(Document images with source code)
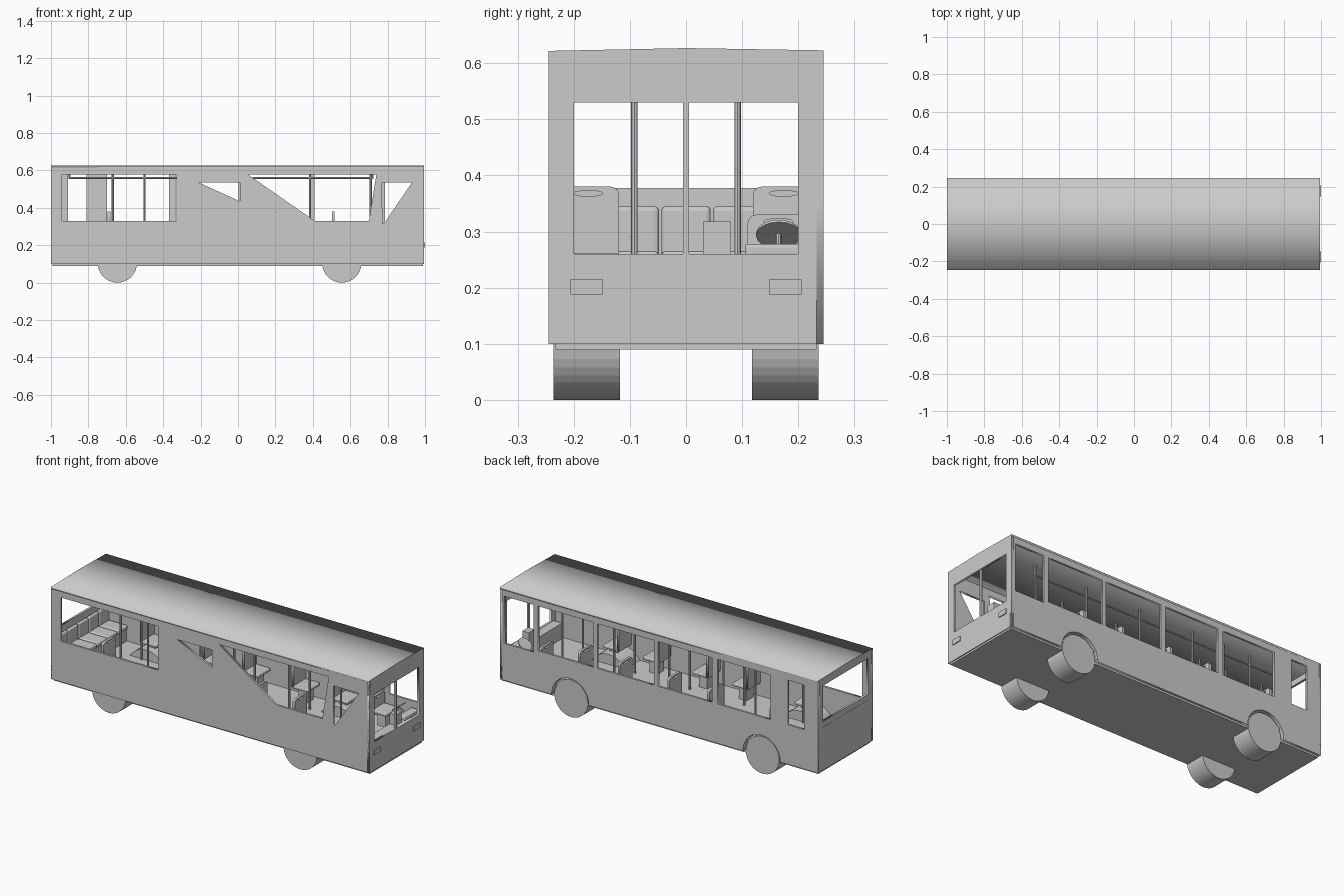
import bpy, bmesh
from math import pi, cos, sin, radians
from mathutils import Euler, Matrix, Vector

if "Cube" in bpy.data.objects:
    bpy.data.objects.remove(bpy.data.objects["Cube"])

ROT = {'x': Euler((pi/2, 0, pi/2)), 'y': Euler((pi/2, 0, 0)), 'z': Euler((0, 0, 0))}


def link(name, me):
    ob = bpy.data.objects.new(name, me)
    bpy.context.collection.objects.link(ob)
    return ob


def panel(name, loops, axis, a, b):
    """Outline with holes, extruded along an axis from a to b."""
    cu = bpy.data.curves.new(name, 'CURVE')
    cu.dimensions = '2D'
    cu.fill_mode = 'BOTH'
    cu.extrude = abs(b - a) / 2
    for pts in loops:
        sp = cu.splines.new('POLY')
        sp.points.add(len(pts) - 1)
        for p, (u, v) in zip(sp.points, pts):
            p.co = (u, v, 0, 1)
        sp.use_cyclic_u = True
    tmp = link(name + "_outline", cu)
    me = bpy.data.meshes.new_from_object(tmp.evaluated_get(bpy.context.evaluated_depsgraph_get()))
    bpy.data.objects.remove(tmp)
    off = Vector([(a + b) / 2 if axis == k else 0 for k in 'xyz'])
    me.transform(Matrix.Translation(off) @ ROT[axis].to_matrix().to_4x4())
    return link(name, me)


def box(name, x0, x1, y0, y1, z0, z1, bevel=0):
    bm = bmesh.new()
    bmesh.ops.create_cube(bm, size=1)
    for v in bm.verts:
        v.co = ((x0+x1)/2 + v.co.x*(x1-x0), (y0+y1)/2 + v.co.y*(y1-y0), (z0+z1)/2 + v.co.z*(z1-z0))
    me = bpy.data.meshes.new(name)
    bm.to_mesh(me)
    bm.free()
    ob = link(name, me)
    if bevel:
        m = ob.modifiers.new("Bevel", 'BEVEL')
        m.width, m.segments = bevel, 3
    return ob


def rod(name, p, q, r, sides=8):
    p, q = Vector(p), Vector(q)
    bm = bmesh.new()
    bmesh.ops.create_cone(bm, cap_ends=True, segments=sides, radius1=r, radius2=r, depth=(q-p).length)
    me = bpy.data.meshes.new(name)
    bm.to_mesh(me)
    bm.free()
    me.transform(Matrix.Translation((p+q)/2) @ (q-p).to_track_quat('Z', 'Y').to_matrix().to_4x4())
    return link(name, me)


def rect(u0, u1, v0, v1):
    return [(u0, v0), (u1, v0), (u1, v1), (u0, v1)]


def arc(cu, cv, ru, rv, a0, a1, n):
    return [(cu + ru*cos(radians(a0+(a1-a0)*i/n)), cv + rv*sin(radians(a0+(a1-a0)*i/n))) for i in range(n+1)]


X0, X1, W, T = -1.0, 0.995, 0.245, 0.012
AXLES = (-0.645, 0.555)
R = 0.105

# right-hand wall with its partly covered windows
panel("door_side_wall", [
    rect(X0, X1, 0.1, 0.615),
    rect(-0.94, -0.33, 0.33, 0.578),
    [(-0.21, 0.535), (0.01, 0.535), (0.01, 0.435)],
    [(0.055, 0.577), (0.74, 0.577), (0.70, 0.33), (0.41, 0.33)],
    [(0.77, 0.535), (0.93, 0.535), (0.78, 0.315), (0.772, 0.315)]], 'y', -W, -W + T)

# left-hand wall with wheel arches and a row of windows
outline = [(X0, 0.1)]
for ax in AXLES:
    outline += arc(ax, 0.105, 0.116, 0.116, 182, -2, 20)
outline += [(X1, 0.1), (X1, 0.615), (X0, 0.615)]
panes = [(-0.91, -0.81), (-0.70, -0.37), (-0.335, 0.003), (0.03, 0.385), (0.41, 0.757), (0.785, 0.97)]
panel("driver_side_wall", [outline] + [rect(a, b, 0.325 if b < 0.9 else 0.31, 0.578) for a, b in panes],
      'y', W - T, W)

# front and rear ends
panel("front_end", [rect(-W, W, 0.1, 0.615), rect(-0.2, 0.2, 0.26, 0.53)], 'x', X1 - T, X1)
panel("rear_end", [rect(-W, W, 0.1, 0.615), rect(-0.2, 0.2, 0.378, 0.58)], 'x', X0, X0 + T)
box("windshield_divider", X1 - T, X1 - 0.002, -0.005, 0.005, 0.26, 0.53)
box("engine_hatch", X0 - 0.001, X0 + T, -0.2, 0.215, 0.12, 0.345)
for s in (-1, 1):
    box("headlight", X1 - 0.005, 1.0, s*0.177 - 0.029, s*0.177 + 0.029, 0.188, 0.215)

# roof with a slight crown
panel("roof", [[(-W, 0.612), (W, 0.612), (W, 0.623), (0, 0.627), (-W, 0.622)]], 'x', X0, X1)

# underbody and passenger floor
box("underbody", X0 + 0.008, X1 - 0.005, -0.233, 0.233, 0.09, 0.102)
box("floor", X0 + T, X1 - T, -W + T, W - T, 0.16, 0.17)

# wheels and wheel housings
for ax in AXLES:
    for s in (-1, 1):
        rod("wheel", (ax, s*0.118, R), (ax, s*0.236, R), R, 40)
        panel("wheel_housing", [arc(ax, 0.105, 0.122, 0.122, 0, 180, 18) + arc(ax, 0.105, 0.116, 0.116, 180, 0, 18)],
              'y', s*0.1, s*0.234)
        panel("wheel_housing_side", [arc(ax, 0.105, 0.122, 0.122, 0, 180, 18)], 'y', s*0.1, s*0.105)


# seats with a rounded back and a grip slot
def seat(x, y, top=0.38):
    h = 0.055
    back = [(y-h, 0.25), (y+h, 0.25)] + arc(y+h-0.015, top-0.015, 0.015, 0.015, 0, 90, 4) \
        + arc(y-h+0.015, top-0.015, 0.015, 0.015, 90, 180, 4)
    panel("seat_back", [back, arc(y, top-0.012, 0.026, 0.005, 0, 345, 23)], 'x', x - 0.007, x + 0.007)
    box("seat_cushion", x - 0.007, x + 0.095, y - h, y + h, 0.243, 0.262, 0.006)
    box("seat_base", x + 0.02, x + 0.07, y - 0.03, y + 0.03, 0.17, 0.245)


for s in (-1, 1):
    for x in (-0.69, -0.30, -0.05, 0.26, 0.51):
        seat(x, s*0.174)

# rear bench
box("rear_bench_base", -0.985, -0.86, -0.23, 0.23, 0.17, 0.245)
for i in range(5):
    y = -0.184 + i*0.092
    box("rear_bench_cushion", -0.97, -0.85, y - 0.044, y + 0.044, 0.24, 0.265, 0.008)
    box("rear_bench_back", -0.986, -0.965, y - 0.044, y + 0.044, 0.255, 0.345, 0.008)

# driver area
seat(0.76, 0.165, 0.33)
box("dashboard", 0.93, X1 - T, -0.22, 0.23, 0.17, 0.258)
box("instrument_panel", 0.93, 0.975, 0.105, 0.225, 0.255, 0.278, 0.006)
box("ticket_box", 0.93, 0.97, 0.03, 0.08, 0.25, 0.318)
rod("steering_column", (0.94, 0.165, 0.26), (0.895, 0.165, 0.295), 0.005)
rod("steering_wheel", (0.895, 0.165, 0.293), (0.892, 0.165, 0.297), 0.04, 20)

# grab poles and ceiling rails
for s in (-1, 1):
    for x in (-0.67, -0.50, -0.30, 0.04, 0.385, 0.71):
        rod("grab_pole", (x, s*0.092, 0.17), (x, s*0.092, 0.613), 0.006)
    rod("ceiling_rail", (-0.9, s*0.092, 0.56), (0.72, s*0.092, 0.56), 0.005)
    for x in (-0.9, 0.72):
        rod("rail_hanger", (x, s*0.092, 0.555), (x, s*0.092, 0.613), 0.005)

### PROBLEM STATEMENT:
Lines holding the string "objects" must be copied out of the entries above.

### EXERCISE RESPONSE:
if "Cube" in bpy.data.objects:
    bpy.data.objects.remove(bpy.data.objects["Cube"])
    ob = bpy.data.objects.new(name, me)
    bpy.context.collection.objects.link(ob)
    bpy.data.objects.remove(tmp)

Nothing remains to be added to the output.